If we die—save accident—of old age, it is because the tissues of the body are worn out by the wear and tear of life: the blood loses its power of free circulation; the bones get ossified, and men die. But if you have discovered the great physiological and psychological secrets of nature, and know why some animals in cold climates hibernate and sleep without awakening from 4 to 6 months in the year, without eating, drinking, or breathing either, and yet return to life full of vigor and rejuvenated; and if you learn from some fakirs the secret of being buried alive for six months and then taken out from their coffin as a corpse, which after a few manipulations comes back to life—this is historically and beyond doubt proved—then you may say that you have discovered or learnt one of the grandest mysteries of life and death. Learn to put yourself to sleep as a corpse, arrest the progress of life, of that wear and tear of the tissues; arrest, in short, the progress of all vital processes during your sleep, and then, if you sleep twelve hours every day, you may truly assert
that in six years you have lived as three years, in twenty years ten, and so on. And that some of your fakirs have this secret, without being at all learned in physiology, is an indisputable fact.
I hate dress, finery, and civilized society, I despise a ball room, and how much I despise it will be proved to you by the following fact. When hardly sixteen, I was being forced one day to go to a dancing party, a great ball at the Viceroy’s. My protests were not listened to, and my parents told me that they would have me dressed up, or rather according to fashion, undressed for the ball by the servants by force if I did not go willingly.

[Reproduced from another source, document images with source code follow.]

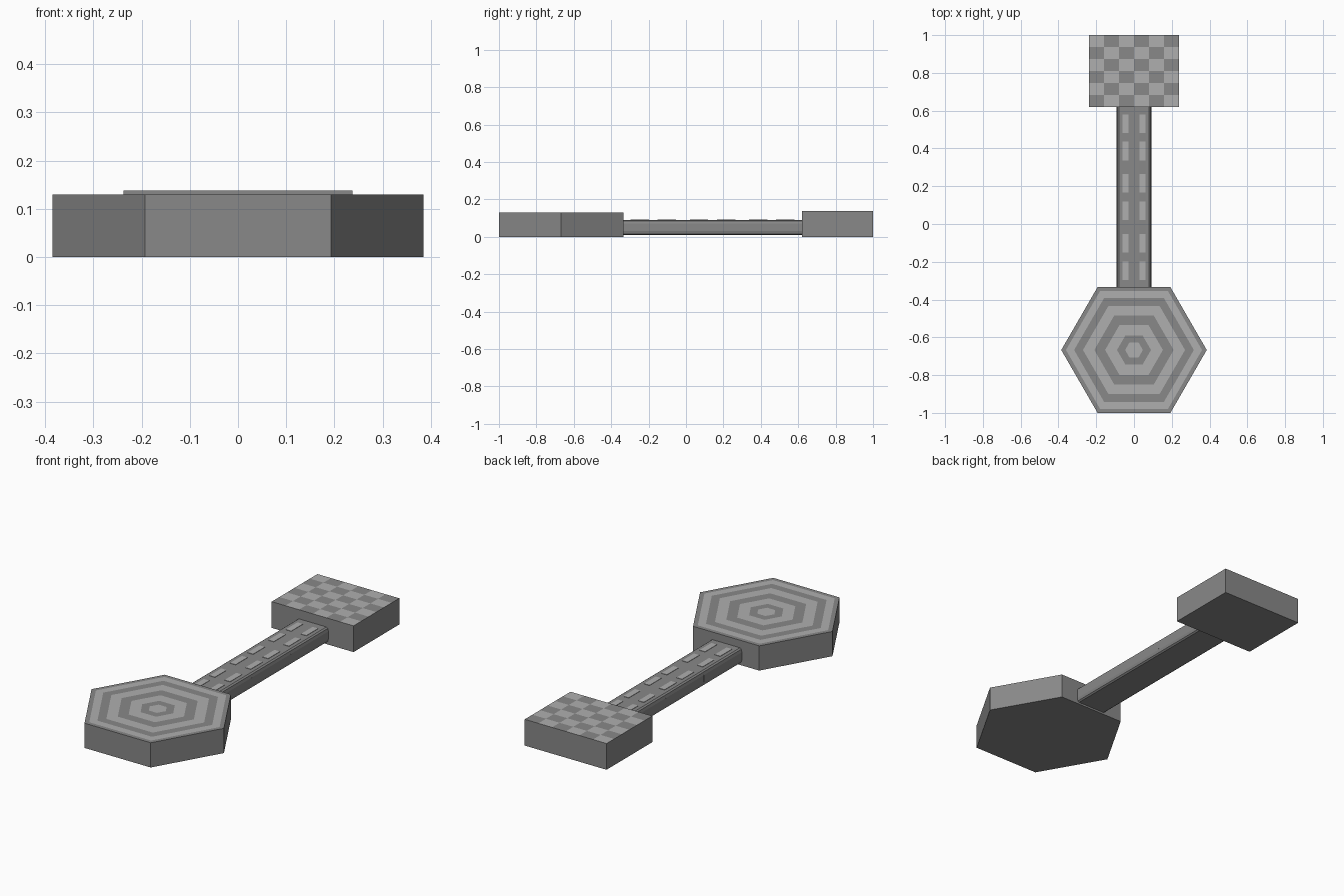
import bpy, bmesh, math

if "Cube" in bpy.data.objects:
    bpy.data.objects.remove(bpy.data.objects["Cube"])


def make_mat(name, v):
    m = bpy.data.materials.new(name)
    m.diffuse_color = (v, v, v, 1)
    m.use_nodes = True
    m.node_tree.nodes["Principled BSDF"].inputs["Base Color"].default_value = m.diffuse_color
    return m


DARK = make_mat("dark_grey", 0.25)
LIGHT = make_mat("light_grey", 0.43)


def finish(name, bm, mats=(DARK, LIGHT)):
    bmesh.ops.recalc_face_normals(bm, faces=bm.faces)
    me = bpy.data.meshes.new(name)
    bm.to_mesh(me)
    bm.free()
    for m in mats:
        me.materials.append(m)
    ob = bpy.data.objects.new(name, me)
    bpy.context.collection.objects.link(ob)
    return ob


def box(name, x0, x1, y0, y1, z0, z1, mat):
    bm = bmesh.new()
    bmesh.ops.create_cube(bm, size=1)
    for v in bm.verts:
        v.co = ((x0 + x1) / 2 + v.co.x * (x1 - x0),
                (y0 + y1) / 2 + v.co.y * (y1 - y0),
                (z0 + z1) / 2 + v.co.z * (z1 - z0))
    return finish(name, bm, (mat,))


# Hexagonal platform: top face is split into concentric painted rings
bm = bmesh.new()


def hexagon(r, z):
    return [bm.verts.new((r * math.cos(math.radians(60 * i)),
                          -0.667 + r * math.sin(math.radians(60 * i)), z))
            for i in range(6)]


def bridge_loops(a, b, mat):
    for i in range(6):
        j = (i + 1) % 6
        bm.faces.new((a[i], a[j], b[j], b[i])).material_index = mat


radii = [0.047, 0.09, 0.153, 0.21, 0.27, 0.317, 0.36, 0.385]
inner = hexagon(radii[0], 0.13)
bm.faces.new(inner).material_index = 1
for k, r in enumerate(radii[1:]):
    outer = hexagon(r, 0.13)
    bridge_loops(inner, outer, k % 2)
    inner = outer
base = hexagon(radii[-1], 0)
bridge_loops(inner, base, 0)
bm.faces.new(base)
finish("hex_platform", bm)

# Rectangular platform: top face is a 6 x 6 checkerboard
N, HX, Y0, Y1, TOP = 6, 0.238, 0.62, 1.0, 0.138
bm = bmesh.new()
grid = [[bm.verts.new((-HX + 2 * HX * i / N, Y0 + (Y1 - Y0) * j / N, TOP))
         for j in range(N + 1)] for i in range(N + 1)]
for i in range(N):
    for j in range(N):
        f = bm.faces.new((grid[i][j], grid[i + 1][j],
                          grid[i + 1][j + 1], grid[i][j + 1]))
        f.material_index = (i + j) % 2
rim = [e for e in bm.edges if e.is_boundary]
ext = bmesh.ops.extrude_edge_only(bm, edges=rim)["geom"]
for g in ext:
    if isinstance(g, bmesh.types.BMVert):
        g.co.z = 0
    elif isinstance(g, bmesh.types.BMFace):
        g.material_index = 0
bmesh.ops.holes_fill(bm, edges=[e for e in bm.edges if e.is_boundary], sides=0)
for f in bm.faces:
    if all(v.co.z < TOP / 2 for v in f.verts):
        f.material_index = 0
finish("checkered_platform", bm)

# Walkway: extruded profile with rounded long edges
half = [(0.08, 0.01), (0.088, 0.016), (0.092, 0.03),
        (0.092, 0.07), (0.088, 0.084), (0.08, 0.09)]
profile = half + [(-x, z) for x, z in reversed(half)]
bm = bmesh.new()
face = bm.faces.new([bm.verts.new((x, -0.335, z)) for x, z in profile])
ext = bmesh.ops.extrude_face_region(bm, geom=[face])["geom"]
for g in ext:
    if isinstance(g, bmesh.types.BMVert):
        g.co.y = 0.622
if not face.is_valid or len(bm.faces) < len(profile) + 2:
    bmesh.ops.holes_fill(bm, edges=[e for e in bm.edges if e.is_boundary], sides=0)
finish("walkway", bm)

# Lane dashes, two pairs on each third of the walkway
for seg in range(3):
    for end in (-1, 1):
        yc = -0.175 + 0.317 * seg + 0.0725 * end
        for s in (-1, 1):
            box("lane_dash", s * 0.044 - 0.016, s * 0.044 + 0.016,
                yc - 0.049, yc + 0.049, 0.085, 0.092, LIGHT)

# Small joint pins on the sides where the walkway sections meet
for y in (-0.017, 0.303):
    box("joint_pin", -0.0935, 0.0935, y - 0.003, y + 0.003, 0.035, 0.07, DARK)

I then deliberately plunged my foot and leg into a kettle of boiling water, and held it there till nearly boiled raw. Of course I scalded it horribly, and remained lame for six months. But I was never forced to go to a ball again. I tell you, that there is nothing of the woman in me. When I was young if a man had dared to speak to me of love, I would have shot him like a dog who bit me. Till nine years of age in my father’s regiment the only nurses I knew were artillery soldiers, and then Buddhist Kalmucks, as I already told you.
When at your suggestion to change the name of our society the Council asked A. S. [Ârya Samâj] through our President whether you would consent to have our Society affiliated with yours, the Council and many of our members kept trembling for fear till the receipt of your answer, lest you should refuse us this privilege, which we regarded as the highest honour. Your letter, full of kindness and friendly sentences, came at last, bringing the glad tidings for which they all had so much yearned. Well, this disenchanted our Council: for it had told them that not only you had no intention of rejecting our offers, but that actually you felt very happy over it, and accepted us with open arms. The two vice-presidents, and even Olcott, went about the meeting hall like three fighting cocks which had won the prize, with their crests up and tails displayed, and
their actions plainly show that they now believed that it was we the Theosophists who honoured you, instead of the reverse being the fact. One of the results was that some of the “Fellows” who had hitherto expressed the greatest willingness to go to any amount of sacrifice for the honour, turned up their noses: some left us; and others, as you have seen, had the meanness to refuse at first to give up the initiation fees of the T. S. to the Arya Samaj fund. I had to work hard to palliate the effect of your kindness. I had to make speeches to them for hours. I told them that they behaved like real donkeys: that they did not seem to take in that it was mere kindness, oriental politeness on your part: I had to remind them that the Hindoos have had a too sad experience with Europeans and English to ever be able to, either fraternize with them, or feel in any way honoured by an association with them. The honour was all on our side, as we were but bleached-out Hindoo pariahs and Soodras at best, the scum of the ancient population of India, thrown overboard by the Aryan overcrowded country: and that the mere fact that the descendants of these Aryans condescended to receive back in their ranks the descendants of their ancestor pariah and chandalas was an inexpressible honour to us alone.